To do: Copy all lines holding the word "math" from the entries.

Given data:
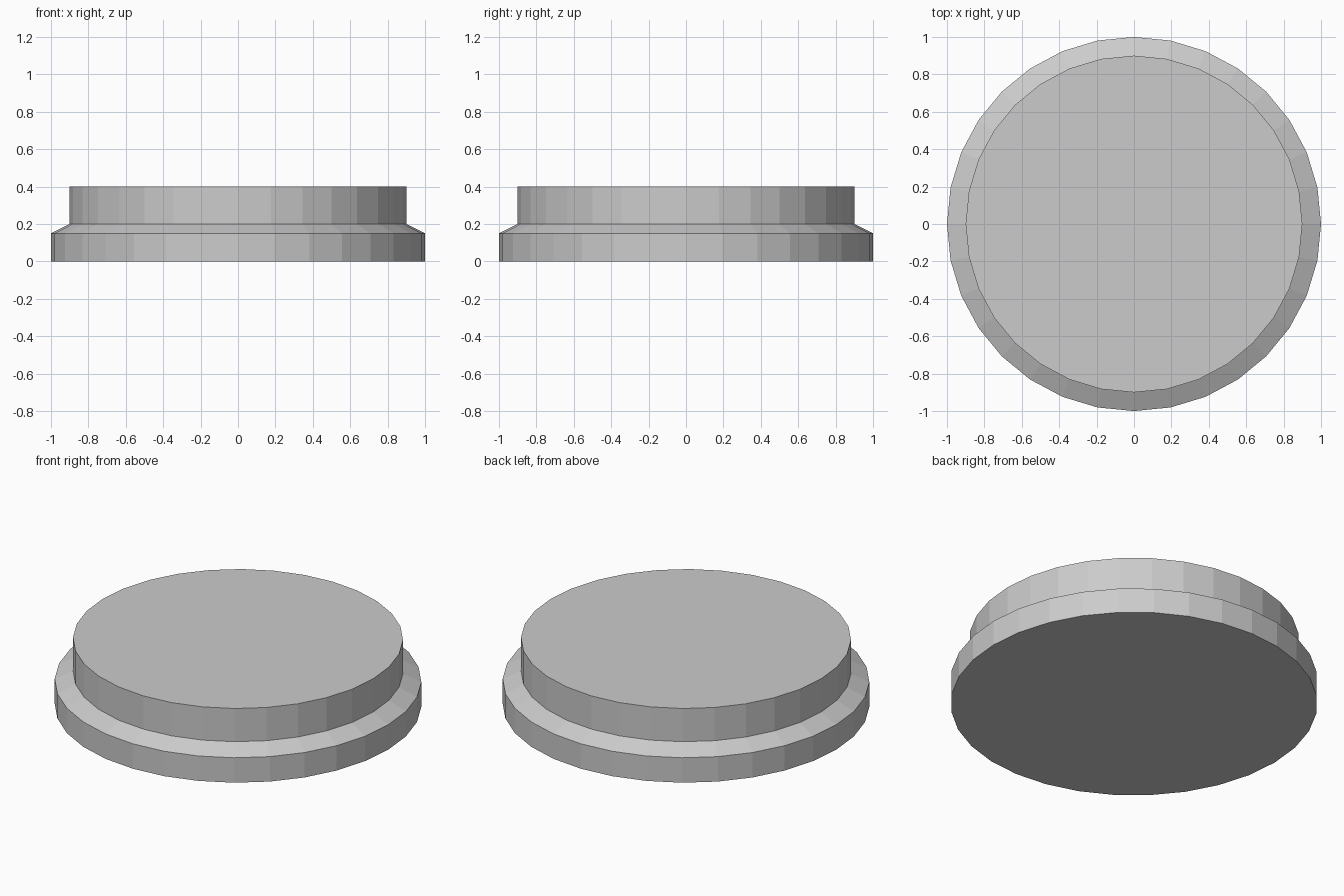
import bpy, bmesh, math

if "Cube" in bpy.data.objects:
    bpy.data.objects.remove(bpy.data.objects["Cube"])

SIDES = 32
# Profile from the bottom edge up: radius, height
PROFILE = [(1.0, 0.0), (1.0, 0.15), (0.9, 0.2), (0.9, 0.4)]

bm = bmesh.new()

# Rings of the stepped disc
rings = []
for r, z in PROFILE:
    rings.append([bm.verts.new((r * math.cos(math.tau * i / SIDES),
                                r * math.sin(math.tau * i / SIDES), z))
                  for i in range(SIDES)])

# Walls and chamfer
for low, high in zip(rings, rings[1:]):
    for i in range(SIDES):
        j = (i + 1) % SIDES
        bm.faces.new((low[i], low[j], high[j], high[i]))

# Flat caps
bm.faces.new(rings[-1])
bm.faces.new(list(reversed(rings[0])))

mesh = bpy.data.meshes.new("stepped_disc")
bm.to_mesh(mesh)
bm.free()
bpy.context.collection.objects.link(bpy.data.objects.new("stepped_disc", mesh))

Written response:
import bpy, bmesh, math
    rings.append([bm.verts.new((r * math.cos(math.tau * i / SIDES),
                                r * math.sin(math.tau * i / SIDES), z))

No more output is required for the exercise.